Mathematical journals sometimes publish the minor
results of research teams having extended a given search farther
than previously done before. For instance, the Collatz
conjecture, which concerns whether or not certain sequences of integers terminate, has been
tested for all integers up to 1.2 × 10 12 (over a million
millions). In practice, however, it is extremely rare for this type
of work to yield a counter-example and such efforts are generally
regarded as mere displays of computing
power, rather than meaningful contributions to formal
mathematics.

## Use of conjectures in conditional proofs

Sometimes a conjecture is called a hypothesis
when it is used frequently and repeatedly as an assumption in
proofs of other results. For example, the Riemann
hypothesis is a conjecture from number
theory that (amongst other things) makes predictions about the
distribution of prime
numbers. Few number theorists doubt that the Riemann hypothesis
is true (it is said that Atle Selberg
was once a sceptic, and J. E.
Littlewood always was). In anticipation of its eventual proof,
some have proceeded to develop further proofs which are contingent
on the truth of this conjecture. These are called conditional
proofs: the conjectures assumed appear in the hypotheses of the
theorem, for the time being.

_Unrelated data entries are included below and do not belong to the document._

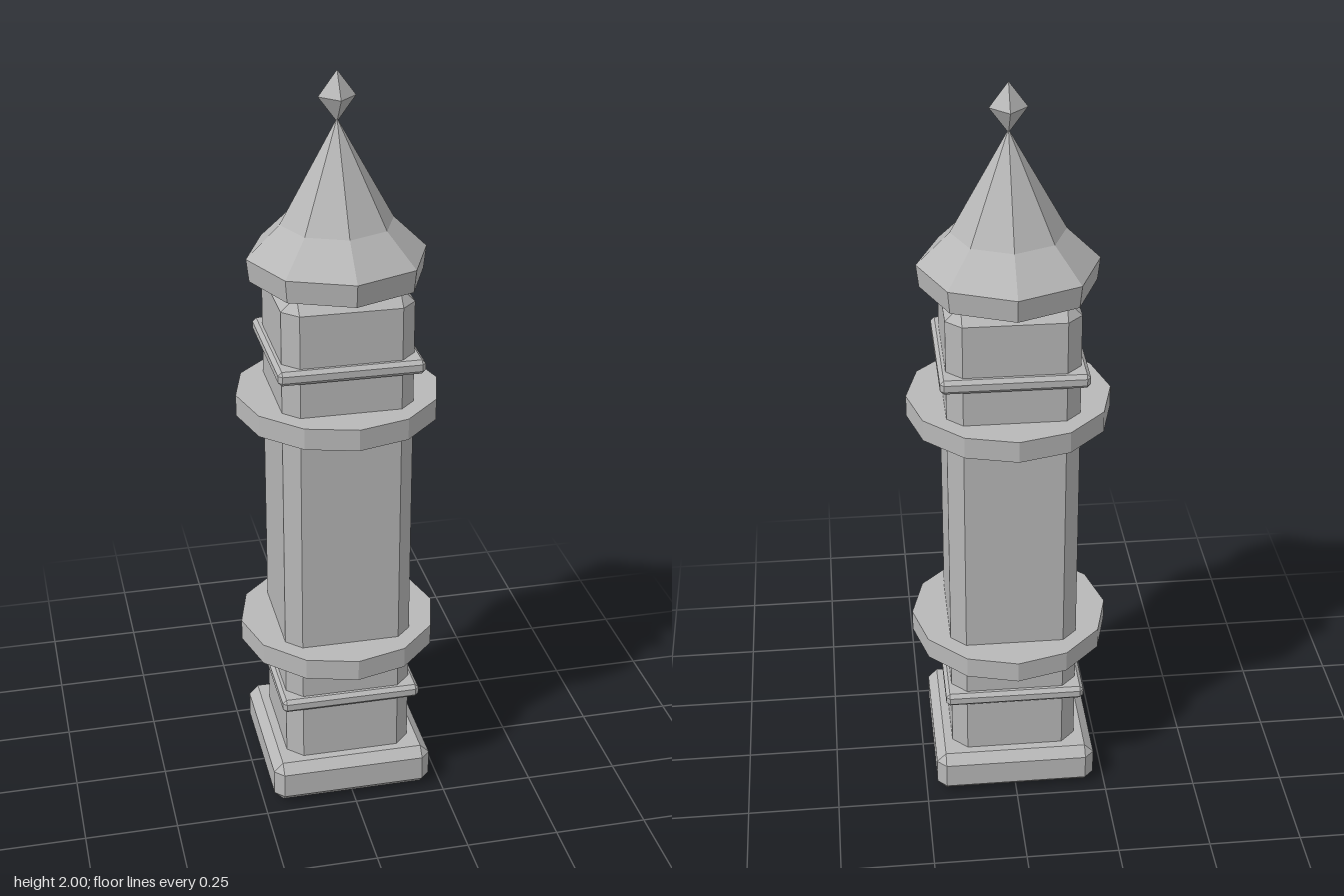
import * as THREE from 'three';
import { ConvexGeometry } from 'three/addons/geometries/ConvexGeometry.js';

export function createModel() {
  const model = new THREE.Group();
  model.name = 'tower';
  const stone = new THREE.MeshStandardMaterial({ color: 0xb8b8b8 });
  stone.name = 'stone grey';

  const add = (name, geometry) => {
    const mesh = new THREE.Mesh(geometry, stone);
    mesh.name = name;
    model.add(mesh);
  };

  // Square block with every edge cut at 45 degrees
  const chamferedBlock = (name, half, y0, y1, bevel) => {
    const h = (y1 - y0) / 2, points = [];
    for (const sx of [-1, 1]) for (const sy of [-1, 1]) for (const sz of [-1, 1]) {
      const a = half - bevel, b = h - bevel;
      points.push(
        new THREE.Vector3(sx * half, sy * b, sz * a),
        new THREE.Vector3(sx * a, sy * h, sz * a),
        new THREE.Vector3(sx * a, sy * b, sz * half));
    }
    add(name, new ConvexGeometry(points).translate(0, (y0 + y1) / 2, 0));
  };

  // Faceted turned shape, given as [radius, y] from bottom to top
  const faceted = (name, sides, profile) => {
    const points = profile.map(([r, y]) => new THREE.Vector2(r, y));
    const geometry = new THREE.LatheGeometry(points, sides).toNonIndexed();
    geometry.computeVertexNormals();
    add(name, geometry);
  };

  // Plinth and shaft
  chamferedBlock('base', 0.22, 0, 0.12, 0.025);
  chamferedBlock('shaft', 0.172, 0.06, 1.475, 0.04);

  // Thin square mouldings
  chamferedBlock('lowerMoulding', 0.19, 0.278, 0.316, 0.01);
  chamferedBlock('upperMoulding', 0.19, 1.256, 1.294, 0.01);

  // Twelve-sided bands
  for (const [name, y0] of [['lowerBand', 0.415], ['upperBand', 1.1]])
    faceted(name, 12, [[0, y0], [0.269, y0], [0.269, y0 + 0.058], [0, y0 + 0.058]]);

  // Eight-sided flared roof and diamond finial
  faceted('roof', 8, [[0, 1.47], [0.227, 1.47], [0.234, 1.53], [0.147, 1.615], [0, 1.88]]);
  faceted('finial', 4, [[0, 1.87], [0.048, 1.935], [0, 2]]);

  return model;
}
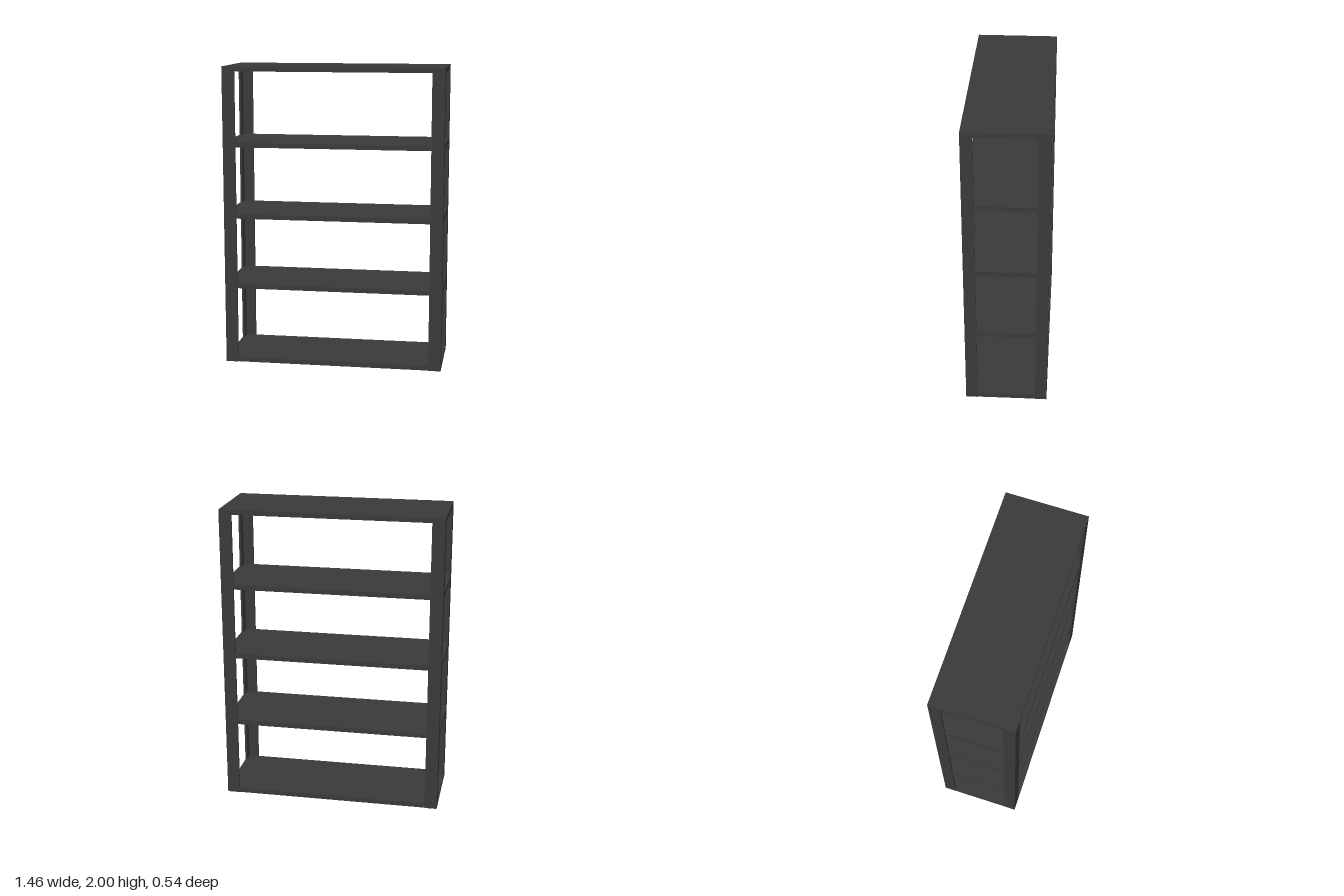
import * as THREE from 'three';

const W = 0.73, D = 0.27, H = 2;          // half width, half depth, height
const FX = 0.083, FZ = 0.077, T = 0.014;  // post flange widths and sheet thickness
const SHELF = 0.032;

// Closed plan outline (x, z) extruded upwards from y = 0
function extrudePlan(points, height) {
  const shape = new THREE.Shape(points.map(([x, z]) => new THREE.Vector2(x, -z)));
  const geometry = new THREE.ExtrudeGeometry(shape, { depth: height, bevelEnabled: false });
  return geometry.rotateX(-Math.PI / 2);
}

export function createModel() {
  const group = new THREE.Group();
  group.name = 'shelvingUnit';
  const material = new THREE.MeshStandardMaterial({ color: 0x3a3a3a });

  const add = (name, geometry, y = 0) => {
    const mesh = new THREE.Mesh(geometry, material);
    mesh.name = name;
    mesh.position.y = y;
    group.add(mesh);
  };

  // L-shaped corner posts
  for (const sx of [1, -1]) {
    for (const sz of [1, -1]) {
      const plan = [
        [W, D], [W - FX, D], [W - FX, D - T],
        [W - T, D - T], [W - T, D - FZ], [W, D - FZ],
      ].map(([x, z]) => [x * sx, z * sz]);
      add(`${sz > 0 ? 'front' : 'back'}${sx > 0 ? 'Left' : 'Right'}Post`, extrudePlan(plan, H));
    }
  }

  // Shelves, notched at the corners to sit inside the posts
  const corner = [[W, D - FZ], [W - T, D - FZ], [W - T, D - T], [W - FX, D - T], [W - FX, D]];
  const plan = [];
  for (const [sx, sz] of [[1, 1], [-1, 1], [-1, -1], [1, -1]]) {
    const points = corner.map(([x, z]) => [x * sx, z * sz]);
    plan.push(...(sx * sz > 0 ? points : points.reverse()));
  }
  const shelf = extrudePlan(plan, SHELF);
  [0.034, 0.547, 1.024, 1.502, H].forEach((top, i) => add(`shelf${i + 1}`, shelf, top - SHELF));

  return group;
}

These "proofs", however, would fall apart if it
turned out that the hypothesis was false, so there is considerable
interest in verifying the truth or falsity of conjectures of this
type.

## Undecidable conjectures

Not every conjecture ends up being proven true or
false. The continuum
hypothesis, which tries to ascertain the relative cardinality
of certain infinite sets, was eventually shown to be
undecidable (or
independent) from the generally accepted set of axioms
of set theory. It is therefore possible to adopt this
statement, or its negation, as a new axiom in a consistent manner (much
as we can take Euclid's parallel
postulate as either true or false).

In this case, if a proof uses this statement,
researchers will often look for a new proof that doesn't require
the hypothesis (in the same way that it is desirable that
statements in Euclidean
geometry be proved using only the axioms of neutral geometry,
i.e. no parallel postulate.) The one major exception to this in
practice is the axiom of
choice—unless studying this axiom in particular, the majority
of researchers do not usually worry whether a result requires the
axiom of choice.

## See also

conjectured in Simple English: Conjecture

conjectured in Danish: Formodning
(matematik)

conjectured in German: Vermutung

conjectured in Spanish: Conjetura

conjectured in French: Conjecture

conjectured in Scottish Gaelic: Baralachas

conjectured in Italian: Congettura

conjectured in Hebrew: השערה (מתמטיקה)

conjectured in Hungarian: Sejtés

conjectured in Dutch: Vermoeden

conjectured in Japanese: 予想

conjectured in Portuguese: Conjectura

conjectured in Russian: Гипотеза

conjectured in Serbian: Конјектура

conjectured in Finnish: Konjektuuri

conjectured in Swedish: Förmodan

conjectured in Thai: ข้อความคาดการณ์

conjectured in Turkish: Konjektür

conjectured in Chinese: 猜想